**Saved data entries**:
━━━━━━━━

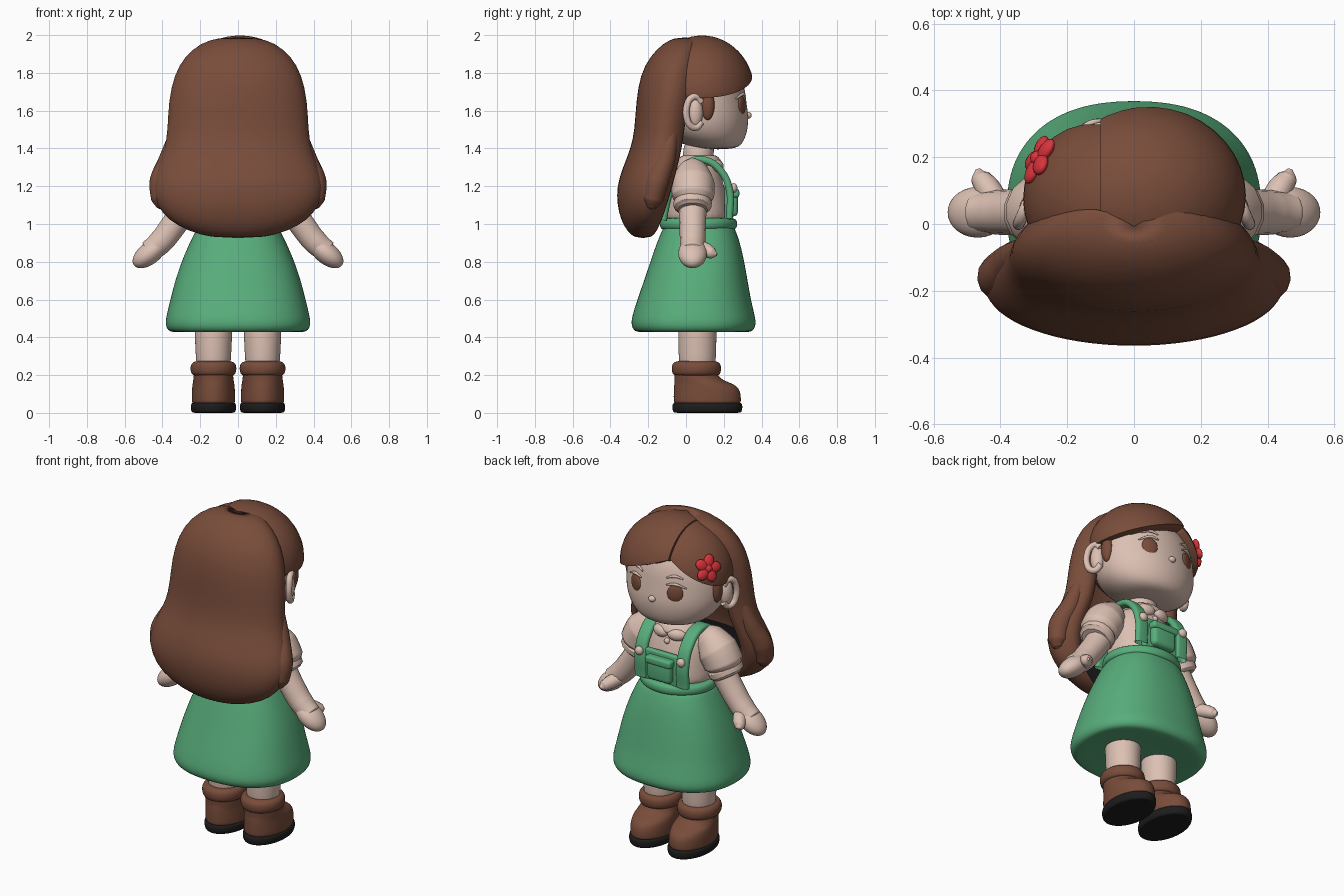
import bpy, bmesh
from math import sin, cos, pi, radians, copysign
from mathutils import Matrix, Vector

cube = bpy.data.objects.get("Cube")
if cube:
    bpy.data.objects.remove(cube, do_unlink=True)


def colour(name, rgb):
    m = bpy.data.materials.new(name)
    m.use_nodes = True
    m.diffuse_color = (*rgb, 1)
    bsdf = m.node_tree.nodes["Principled BSDF"]
    bsdf.inputs["Base Color"].default_value = (*rgb, 1)
    bsdf.inputs["Roughness"].default_value = 0.8
    return m


BROWN = colour("brown", (0.19, 0.073, 0.043))
GREEN = colour("green", (0.098, 0.42, 0.2))
SKIN = colour("skin", (0.72, 0.53, 0.45))
BLACK = colour("black", (0.012, 0.012, 0.013))
RED = colour("red", (0.7, 0.035, 0.045))


def side(sx):
    return "right" if sx > 0 else "left"


def finish(name, bm, *mats, subdiv=0):
    bmesh.ops.recalc_face_normals(bm, faces=bm.faces)
    for f in bm.faces:
        f.smooth = True
    me = bpy.data.meshes.new(name)
    bm.to_mesh(me)
    bm.free()
    for m in mats:
        me.materials.append(m)
    ob = bpy.data.objects.new(name, me)
    bpy.context.collection.objects.link(ob)
    if subdiv:
        s = ob.modifiers.new("Smooth", "SUBSURF")
        s.levels = s.render_levels = subdiv
    return ob


def skin_rings(rings):
    """Bridge closed rings of points and cap both ends."""
    bm = bmesh.new()
    loops = [[bm.verts.new(p) for p in r] for r in rings]
    n = len(loops[0])
    for a, b in zip(loops, loops[1:]):
        for i in range(n):
            bm.faces.new((a[i], a[(i + 1) % n], b[(i + 1) % n], b[i]))
    bm.faces.new(loops[0])
    bm.faces.new(loops[-1])
    return bm


def loft(name, mat, rings, cx=0.0, n=28, square=2.0):
    """Stack of (super)ellipses given as (z, centre y, x radius, y radius)."""
    def unit(v):
        return copysign(abs(v) ** (2 / square), v)
    arc = [2 * pi * i / n for i in range(n)]
    pts = [[(cx + rx * unit(cos(a)), cy + ry * unit(sin(a)), z) for a in arc]
           for z, cy, rx, ry in rings]
    return finish(name, skin_rings(pts), mat, subdiv=2)


def ball(name, mat, at, size, turn=0.0, tilt=0.0):
    bm = bmesh.new()
    m = (Matrix.Translation(at) @ Matrix.Rotation(turn, 4, "Z")
         @ Matrix.Rotation(tilt, 4, "Y") @ Matrix.Diagonal((*size, 1)))
    bmesh.ops.create_uvsphere(bm, u_segments=28, v_segments=18, radius=1, matrix=m)
    return finish(name, bm, mat)


def tube(name, mat, path):
    """Round limb through points (x, y, z, radius)."""
    cu = bpy.data.curves.new(name, "CURVE")
    cu.dimensions, cu.bevel_depth, cu.bevel_resolution = "3D", 1, 5
    cu.use_fill_caps = True
    sp = cu.splines.new("BEZIER")
    sp.bezier_points.add(len(path) - 1)
    for bp, (x, y, z, r) in zip(sp.bezier_points, path):
        bp.co, bp.radius = (x, y, z), r
        bp.handle_left_type = bp.handle_right_type = "AUTO"
    cu.materials.append(mat)
    ob = bpy.data.objects.new(name, cu)
    bpy.context.collection.objects.link(ob)
    return ob


def block(name, mat, at, size, bevel):
    bm = bmesh.new()
    bmesh.ops.create_cube(bm, size=1, matrix=Matrix.Translation(at) @ Matrix.Diagonal((*size, 1)))
    ob = finish(name, bm, mat)
    b = ob.modifiers.new("Bevel", "BEVEL")
    b.width, b.segments = bevel, 4
    return ob


# Head, neck and face
loft("head", SKIN, [(1.395, .17, .12, .08), (1.42, .14, .21, .16), (1.48, .1, .275, .224),
                    (1.56, .09, .302, .245), (1.65, .08, .303, .24), (1.75, .075, .295, .235),
                    (1.85, .08, .22, .18), (1.9, .08, .1, .1)])
loft("neck", SKIN, [(1.28, .06, .09, .085), (1.36, .065, .08, .08), (1.45, .07, .09, .085)])
ball("nose", SKIN, (0, .328, 1.575), (.022, .02, .018))
for sx in (1, -1):
    s = side(sx)
    ball(s + "_eye", BROWN, (sx * .132, .293, 1.626), (.046, .016, .053), -sx * .4)
    tube(s + "_brow", SKIN, [(sx * .08, .305, 1.715, .004), (sx * .125, .29, 1.73, .009),
                             (sx * .17, .267, 1.715, .004)])
    tube(s + "_lash", SKIN, [(sx * .085, .313, 1.677, .004), (sx * .13, .302, 1.687, .009),
                             (sx * .19, .265, 1.662, .004)])
    # Ear: shallow bowl with a rolled rim
    ball(s + "_ear_bowl", SKIN, (sx * .308, .05, 1.59), (.035, .04, .08), sx * .3)
    rim = [(sx * (.325 - .02 * cos(a)), .046 + .045 * cos(a), 1.592 + .082 * sin(a), .018)
           for a in (radians(40 + 40 * k) for k in range(8))]
    tube(s + "_ear_rim", SKIN, rim)
    ball(s + "_sideburn", BROWN, (sx * .292, .115, 1.63), (.028, .036, .08))

# Long back hair: crescent rings given as (z, half width, back y, front y)
HAIR = [(1.988, .1, -.055, .05), (1.96, .195, -.118, .05), (1.89, .283, -.19, .05),
        (1.79, .34, -.243, .045), (1.65, .37, -.265, .03), (1.5, .374, -.272, 0),
        (1.4, .388, -.293, -.01), (1.3, .43, -.335, -.035), (1.2, .462, -.368, -.06),
        (1.1, .435, -.365, -.09), (1.02, .37, -.345, -.12), (.96, .26, -.31, -.15),
        (.925, .13, -.27, -.18)]
SEG = 24
rings = []
for z, w, yb, yf in HAIR:
    yc = (yf + .64 * yb) / 1.64
    arc = [radians(-40 + 260 * i / SEG) for i in range(SEG + 1)]
    outer = [(w * cos(a), yc - (yc - yb) * sin(a), z) for a in arc]
    inner = [(.8 * w * cos(a), yc - .62 * (yc - yb) * sin(a), z) for a in reversed(arc)]
    rings.append(outer + inner)
bm = skin_rings(rings)
bm.verts.index_update()
for f in bm.faces:
    # Dark lining behind the shoulders
    lining = len(f.verts) == 4 and all(v.index % (2 * SEG + 2) > SEG for v in f.verts)
    f.material_index = int(lining and 1.0 < f.calc_center_median().z < 1.2)
finish("back_hair", bm, BROWN, BLACK, subdiv=1)
ball("crown_hair", BROWN, (0, -.02, 1.72), (.29, .2, .264))
for sx in (1, -1):
    tube(side(sx) + "_hair_lock", BROWN,
         [(sx * .32, -.07, 1.52, .03), (sx * .365, -.11, 1.34, .055), (sx * .405, -.155, 1.22, .064),
          (sx * .405, -.175, 1.13, .055), (sx * .4, -.18, 1.09, .03), (sx * .398, -.18, 1.075, .004)])


# Fringe: two shells cut at the parting and along a slanting hem
def fringe(name, at, size, sx, slope):
    bm = bmesh.new()
    m = Matrix.Translation(at) @ Matrix.Diagonal((*size, 1))
    bmesh.ops.create_uvsphere(bm, u_segments=40, v_segments=28, radius=1, matrix=m)
    part = Vector((-.1, .3, 1.832))
    for normal in (Vector((-sx, 0, 0)), Vector((-sx * slope, 0, -1))):
        bmesh.ops.bisect_plane(bm, geom=bm.verts[:] + bm.edges[:] + bm.faces[:],
                               plane_co=part, plane_no=normal, clear_outer=True)
    ob = finish(name, bm, BROWN)
    s = ob.modifiers.new("Thickness", "SOLIDIFY")
    s.thickness, s.offset = .06, -1
    b = ob.modifiers.new("Round", "BEVEL")
    b.width, b.segments, b.limit_method, b.angle_limit = .02, 3, "ANGLE", radians(50)


fringe("right_fringe", (.01, .085, 1.7), (.325, .277, .298), 1, .38)
fringe("left_fringe", (-.02, .075, 1.69), (.312, .267, .292), -1, .74)

# Flower hair clip
face = Vector((-.85, .42, .32)).to_track_quat("Z", "Y").to_matrix().to_4x4()
place = Matrix.Translation((-.285, .195, 1.785)) @ face
bm = bmesh.new()
for k in range(6):
    a = 2 * pi * k / 5
    off = (.04 * cos(a), .04 * sin(a), 0) if k < 5 else (0, 0, .008)
    size = (.042, .032, .018) if k < 5 else (.022, .022, .018)
    local = Matrix.Translation(off) @ Matrix.Rotation(a, 4, "Z") @ Matrix.Diagonal((*size, 1))
    bmesh.ops.create_uvsphere(bm, u_segments=16, v_segments=10, radius=1, matrix=place @ local)
finish("flower_clip", bm, RED)

# Blouse with a scalloped collar
loft("blouse", SKIN, [(.98, .06, .21, .175), (1.08, .058, .2, .165), (1.18, .055, .195, .155),
                      (1.28, .05, .18, .13), (1.35, .06, .1, .09), (1.36, .06, .07, .07)])
loft("collar", SKIN, [(1.3, .07, .13, .115), (1.32, .07, .145, .125), (1.345, .07, .12, .11),
                      (1.37, .07, .09, .09)])
for sx in (1, -1):
    ball(side(sx) + "_collar_lobe", SKIN, (sx * .055, .165, 1.305), (.055, .032, .035), -sx * .3)
ball("blouse_button", SKIN, (0, .18, 1.26), (.018, .018, .018))

# Pinafore skirt, waistband, bib and pocket
loft("skirt", GREEN, [(.438, .04, .2, .17), (.424, .04, .345, .29), (.436, .04, .375, .32),
                      (.472, .04, .388, .334), (.52, .04, .38, .325), (.6, .043, .36, .302),
                      (.7, .052, .335, .276), (.8, .06, .301, .25), (.9, .066, .258, .222),
                      (.97, .068, .222, .194), (1.0, .068, .2, .18)], square=2.35)
loft("waistband", GREEN, [(.965, .066, .2, .18), (.975, .066, .225, .202), (1.0, .066, .232, .208),
                          (1.025, .066, .225, .202), (1.035, .066, .2, .18)])
block("bib", GREEN, (0, .222, 1.115), (.25, .035, .19), .012)
block("pocket", GREEN, (0, .245, 1.105), (.16, .06, .13), .025)
block("pocket_flap", GREEN, (0, .252, 1.163), (.175, .06, .045), .014)

# Shoulder straps, drawn in the y-z plane and widened along x
STRAP = [(.23, 1.03), (.23, 1.18), (.185, 1.28), (.1, 1.338), (.02, 1.328),
         (-.055, 1.25), (-.1, 1.12), (-.12, 1.02)]
for sx in (1, -1):
    s = side(sx)
    cu = bpy.data.curves.new(s + "_strap", "CURVE")
    cu.dimensions, cu.extrude, cu.bevel_depth, cu.bevel_resolution = "2D", .021, .019, 3
    sp = cu.splines.new("BEZIER")
    sp.bezier_points.add(len(STRAP) - 1)
    for bp, (y, z) in zip(sp.bezier_points, STRAP):
        bp.co = (y, z, 0)
        bp.handle_left_type = bp.handle_right_type = "AUTO"
    cu.materials.append(GREEN)
    ob = bpy.data.objects.new(s + "_strap", cu)
    ob.matrix_world = Matrix(((0, 0, 1, sx * .142), (1, 0, 0, 0), (0, 1, 0, 0), (0, 0, 0, 1)))
    bpy.context.collection.objects.link(ob)
    ball(s + "_strap_button", SKIN, (sx * .142, .252, 1.19), (.026, .02, .026))

    # Puffed sleeve, cuff, arm and mitten hand
    tube(s + "_sleeve", SKIN, [(sx * .13, .035, 1.3, .04), (sx * .18, .035, 1.275, .085),
                               (sx * .24, .037, 1.215, .115), (sx * .283, .037, 1.145, .112),
                               (sx * .3, .035, 1.1, .07)])
    tube(s + "_cuff", SKIN, [(sx * .282, .035, 1.13, .085), (sx * .29, .035, 1.115, .102),
                             (sx * .302, .035, 1.09, .1), (sx * .31, .035, 1.075, .08)])
    tube(s + "_arm", SKIN, [(sx * .27, .035, 1.1, .075), (sx * .34, .035, .995, .07),
                            (sx * .41, .035, .905, .067), (sx * .47, .035, .855, .06),
                            (sx * .485, .035, .845, .04)])
    ball(s + "_hand", SKIN, (sx * .468, .035, .845), (.105, .076, .058), 0, sx * radians(38))
    tube(s + "_thumb", SKIN, [(sx * .41, .06, .88, .04), (sx * .44, .11, .86, .038),
                              (sx * .46, .14, .845, .03), (sx * .468, .163, .838, .008)])

    # Leg and boot
    x = sx * .13
    loft(s + "_leg", SKIN, [(.2, .06, .088, .092), (.3, .06, .094, .1), (.42, .06, .1, .102),
                            (.5, .06, .1, .1)], x)
    loft(s + "_boot", BROWN, [(.04, .113, .112, .175), (.06, .113, .115, .18),
                              (.115, .112, .115, .178), (.15, .1, .112, .164), (.17, .07, .108, .13),
                              (.2, .051, .104, .113), (.24, .051, .104, .113)], x)
    loft(s + "_boot_cuff", BROWN, [(.192, .055, .098, .11), (.205, .055, .118, .128),
                                   (.235, .055, .124, .133), (.264, .055, .118, .128),
                                   (.278, .055, .09, .1)], x)
    loft(s + "_sole", BLACK, [(0, .113, .1, .165), (.001, .113, .117, .183), (.03, .113, .122, .188),
                              (.052, .113, .119, .185), (.056, .113, .1, .165)], x)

━━━━━━━━

The lines to return are those in the entries above that include "path".

**Exercise result**:
def tube(name, mat, path):
    sp.bezier_points.add(len(path) - 1)
    for bp, (x, y, z, r) in zip(sp.bezier_points, path):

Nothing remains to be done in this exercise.